So why doesn't Hollywood simply rush-release new films on legal movie websites? Because it would cause a massive spat with the companies that run the cinemas.
Although cinema owners make most of their money from popcorn and other concessions, they still need bums on seats, so they want films to be confined to the big screen for as long as possible.
"You can't just change release patterns overnight," says Mr Goodridge. "And establishing the correct pricing structure for films on demand is proving a problem."
While Jonathan Taplin agrees that US cinema ticket and DVD sales have fallen, he says this decline is being offset by a big growth in overseas demand for American films, most notably from the Bric countries - Brazil, Russia and especially India and China.
"You have all these foreign markets which are just exploding. Chinese box office is up 60%, Russian box office is up 56%, Indian box office is up 43%," says Mr Taplin, who is also a professor at the University of Southern California.
"Because you have all of a sudden a lot of people coming out of poverty into the middle class, or lower middle class, who have for the first time in their life some discretionary income.
"And one of the things they like to spend it on is going to the movies, which is still a relatively cheap piece of entertainment."
Mr Taplin adds that the big US studios are now going one stage further, and investing in Indian and Chinese films rather than simply exporting American movies to those markets.
"All the growth in the global entertainment business is outside of the US," he says.
"The growth is going to be in the Brics, that is really where the investment is going to."
Back in Los Angeles, this may not offer much solace to the thousands of people who have lost their jobs as the big studios have cut costs in recent years, but it shows that despite its troubles, Hollywood is moving with the financial times.

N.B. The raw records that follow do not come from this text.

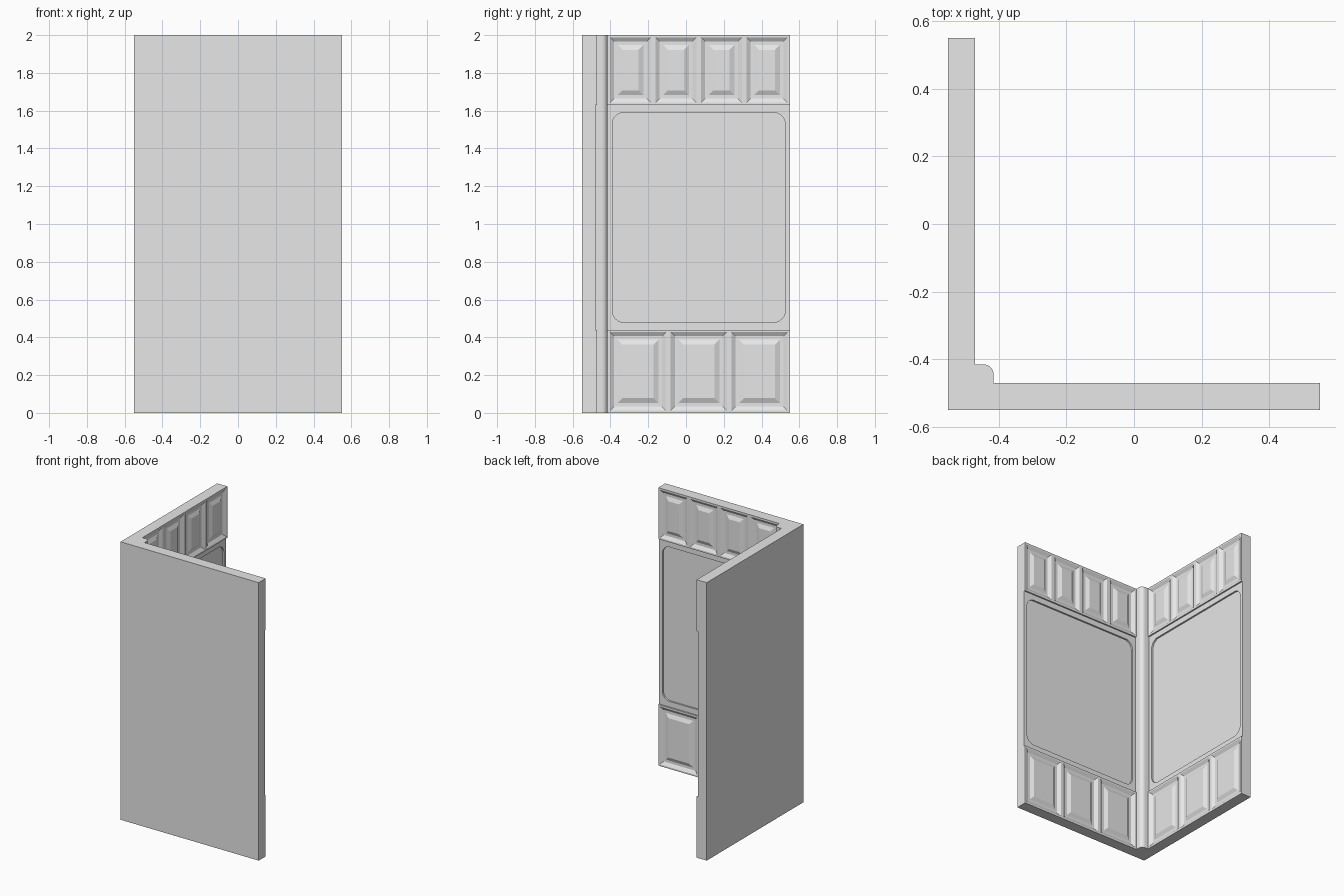
import bpy
import bmesh
from mathutils import Vector

cube = bpy.data.objects.get("Cube")
if cube:
    bpy.data.objects.remove(cube, do_unlink=True)

EDGE = 0.55            # outer extent of both walls
HEIGHT = 2.0
FACE = -0.47           # inner face of the panelled bands
MID = -0.48            # inner face of the plain middle
POST = -0.415          # inner face of the corner post
LOW, HIGH = 0.44, 1.63  # heights where the bands meet the middle

grey = bpy.data.materials.new("light_grey")
grey.use_nodes = True
grey.diffuse_color = (0.8, 0.8, 0.8, 1)
grey.node_tree.nodes["Principled BSDF"].inputs["Base Color"].default_value = (0.8, 0.8, 0.8, 1)


def finish(bm, name, swap=False):
    """Turn a bmesh into an object; swap mirrors it over the corner diagonal."""
    if swap:
        for v in bm.verts:
            v.co = Vector((v.co.y, v.co.x, v.co.z))
        bmesh.ops.reverse_faces(bm, faces=bm.faces[:])
    mesh = bpy.data.meshes.new(name)
    bm.to_mesh(mesh)
    bm.free()
    mesh.materials.append(grey)
    obj = bpy.data.objects.new(name, mesh)
    bpy.context.collection.objects.link(obj)
    return obj


def activate(obj):
    bpy.ops.object.select_all(action='DESELECT')
    obj.select_set(True)
    bpy.context.view_layer.objects.active = obj


def box(lo, hi):
    bm = bmesh.new()
    bmesh.ops.create_cube(bm, size=1)
    lo, hi = Vector(lo), Vector(hi)
    for v in bm.verts:
        v.co = (lo + hi) / 2 + v.co * (hi - lo)
    return bm


def round_edges(bm, axis, radius, keep=lambda e: True):
    """Round the edges that run along one axis."""
    edges = []
    for e in bm.edges:
        run = e.verts[0].co - e.verts[1].co
        if abs(run[axis]) > 0.99 * run.length and keep(e):
            edges.append(e)
    bmesh.ops.bevel(bm, geom=edges, offset=radius, segments=6, profile=0.5, affect='EDGES')


def band_faces(bm, z0, z1):
    return [f for f in bm.faces
            if f.normal.y > 0.9 and z0 < f.calc_center_median().z < z1]


def raised_panels(bm, z0, z1, count):
    """Split a band into equal tiles and mould a raised panel in each."""
    start = POST
    step = (EDGE - start) / count
    for i in range(count):
        faces = band_faces(bm, z0, z1)
        geom = list({g for f in faces for g in (f, *f.edges, *f.verts)})
        bmesh.ops.bisect_plane(bm, geom=geom, plane_co=(start + i * step, 0, 0),
                               plane_no=(1, 0, 0))
        bm.normal_update()
    tiles = [f for f in band_faces(bm, z0, z1) if f.calc_center_median().x > start]
    # flat rim, slope in, flat groove, slope out to the raised field
    for width, depth in ((0.012, 0), (0.022, -0.014), (0.018, 0), (0.026, 0.012)):
        bmesh.ops.inset_individual(bm, faces=tiles, thickness=width, depth=depth,
                                   use_even_offset=True)
        bm.normal_update()


def wall(name, swap):
    # stepped side profile, mitred at the corner
    profile = [(-EDGE, 0), (FACE, 0), (FACE, LOW), (MID, LOW),
               (MID, HIGH), (FACE, HIGH), (FACE, HEIGHT), (-EDGE, HEIGHT)]
    bm = bmesh.new()
    near = [bm.verts.new((d, d, z)) for d, z in profile]
    far = [bm.verts.new((EDGE, d, z)) for d, z in profile]
    bm.faces.new(near)
    bm.faces.new(far)
    for i in range(len(profile)):
        j = (i + 1) % len(profile)
        bm.faces.new((near[i], near[j], far[j], far[i]))
    bmesh.ops.recalc_face_normals(bm, faces=bm.faces[:])
    bm.normal_update()
    raised_panels(bm, 0, LOW, 3)
    raised_panels(bm, HIGH, HEIGHT, 4)
    obj = finish(bm, name, swap)

    # shallow round-cornered recess in the middle
    bm = box((-0.39, MID - 0.012, 0.48), (0.525, MID + 0.05, 1.59))
    round_edges(bm, 1, 0.06)
    cutter = finish(bm, name + "_cutter", swap)
    cutter.hide_render = True
    mod = obj.modifiers.new("recess", 'BOOLEAN')
    mod.operation = 'DIFFERENCE'
    mod.solver = 'EXACT'
    mod.object = cutter
    activate(obj)
    bpy.ops.object.modifier_apply(modifier=mod.name)
    bpy.data.objects.remove(cutter, do_unlink=True)


wall("front_wall", False)
wall("side_wall", True)

# corner post with a rounded inner edge
bm = box((MID - 0.01, MID - 0.01, 0), (POST, POST, HEIGHT))
round_edges(bm, 2, 0.03, lambda e: all(v.co.x > MID and v.co.y > MID for v in e.verts))
post = finish(bm, "corner_post")
activate(post)
bpy.ops.object.shade_smooth_by_angle()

"Hollywood is not going to close down any time soon," says Mr Goodridge. "It is still the best film-making machine in the world if it can deploy its talent effectively."